● Task to carry out:
Your reply should be made up of every line in the records below that holds the string "objects".

======

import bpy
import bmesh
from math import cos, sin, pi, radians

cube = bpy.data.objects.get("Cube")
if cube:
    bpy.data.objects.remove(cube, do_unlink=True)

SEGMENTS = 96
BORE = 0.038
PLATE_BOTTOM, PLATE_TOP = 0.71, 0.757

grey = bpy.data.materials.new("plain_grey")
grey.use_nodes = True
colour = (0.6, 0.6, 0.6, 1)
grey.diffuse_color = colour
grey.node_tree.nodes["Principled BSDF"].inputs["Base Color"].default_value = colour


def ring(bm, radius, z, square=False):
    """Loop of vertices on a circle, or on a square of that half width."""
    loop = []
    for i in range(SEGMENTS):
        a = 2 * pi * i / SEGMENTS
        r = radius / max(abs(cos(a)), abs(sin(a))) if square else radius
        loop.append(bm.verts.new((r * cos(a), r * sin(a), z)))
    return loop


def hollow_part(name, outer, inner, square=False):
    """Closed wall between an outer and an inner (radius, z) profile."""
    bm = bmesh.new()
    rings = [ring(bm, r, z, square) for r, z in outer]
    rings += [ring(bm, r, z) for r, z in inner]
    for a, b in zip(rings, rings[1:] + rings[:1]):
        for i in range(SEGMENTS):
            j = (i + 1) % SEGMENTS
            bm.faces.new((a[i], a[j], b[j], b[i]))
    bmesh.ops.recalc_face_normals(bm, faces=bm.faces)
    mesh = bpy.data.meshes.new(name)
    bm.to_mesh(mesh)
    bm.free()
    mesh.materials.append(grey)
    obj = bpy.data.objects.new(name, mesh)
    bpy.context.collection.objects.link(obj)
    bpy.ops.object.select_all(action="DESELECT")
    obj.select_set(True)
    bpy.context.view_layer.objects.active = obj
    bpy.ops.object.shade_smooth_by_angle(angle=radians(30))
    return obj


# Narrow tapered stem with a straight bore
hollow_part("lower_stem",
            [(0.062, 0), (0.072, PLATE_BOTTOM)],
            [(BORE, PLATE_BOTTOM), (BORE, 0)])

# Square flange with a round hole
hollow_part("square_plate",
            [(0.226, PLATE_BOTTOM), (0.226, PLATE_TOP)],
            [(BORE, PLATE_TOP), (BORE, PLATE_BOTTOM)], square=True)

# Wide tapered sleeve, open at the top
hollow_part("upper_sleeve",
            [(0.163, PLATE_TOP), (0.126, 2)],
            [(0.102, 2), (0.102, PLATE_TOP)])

======

● Answer for the task:
cube = bpy.data.objects.get("Cube")
    bpy.data.objects.remove(cube, do_unlink=True)
    obj = bpy.data.objects.new(name, mesh)
    bpy.context.collection.objects.link(obj)
    bpy.context.view_layer.objects.active = obj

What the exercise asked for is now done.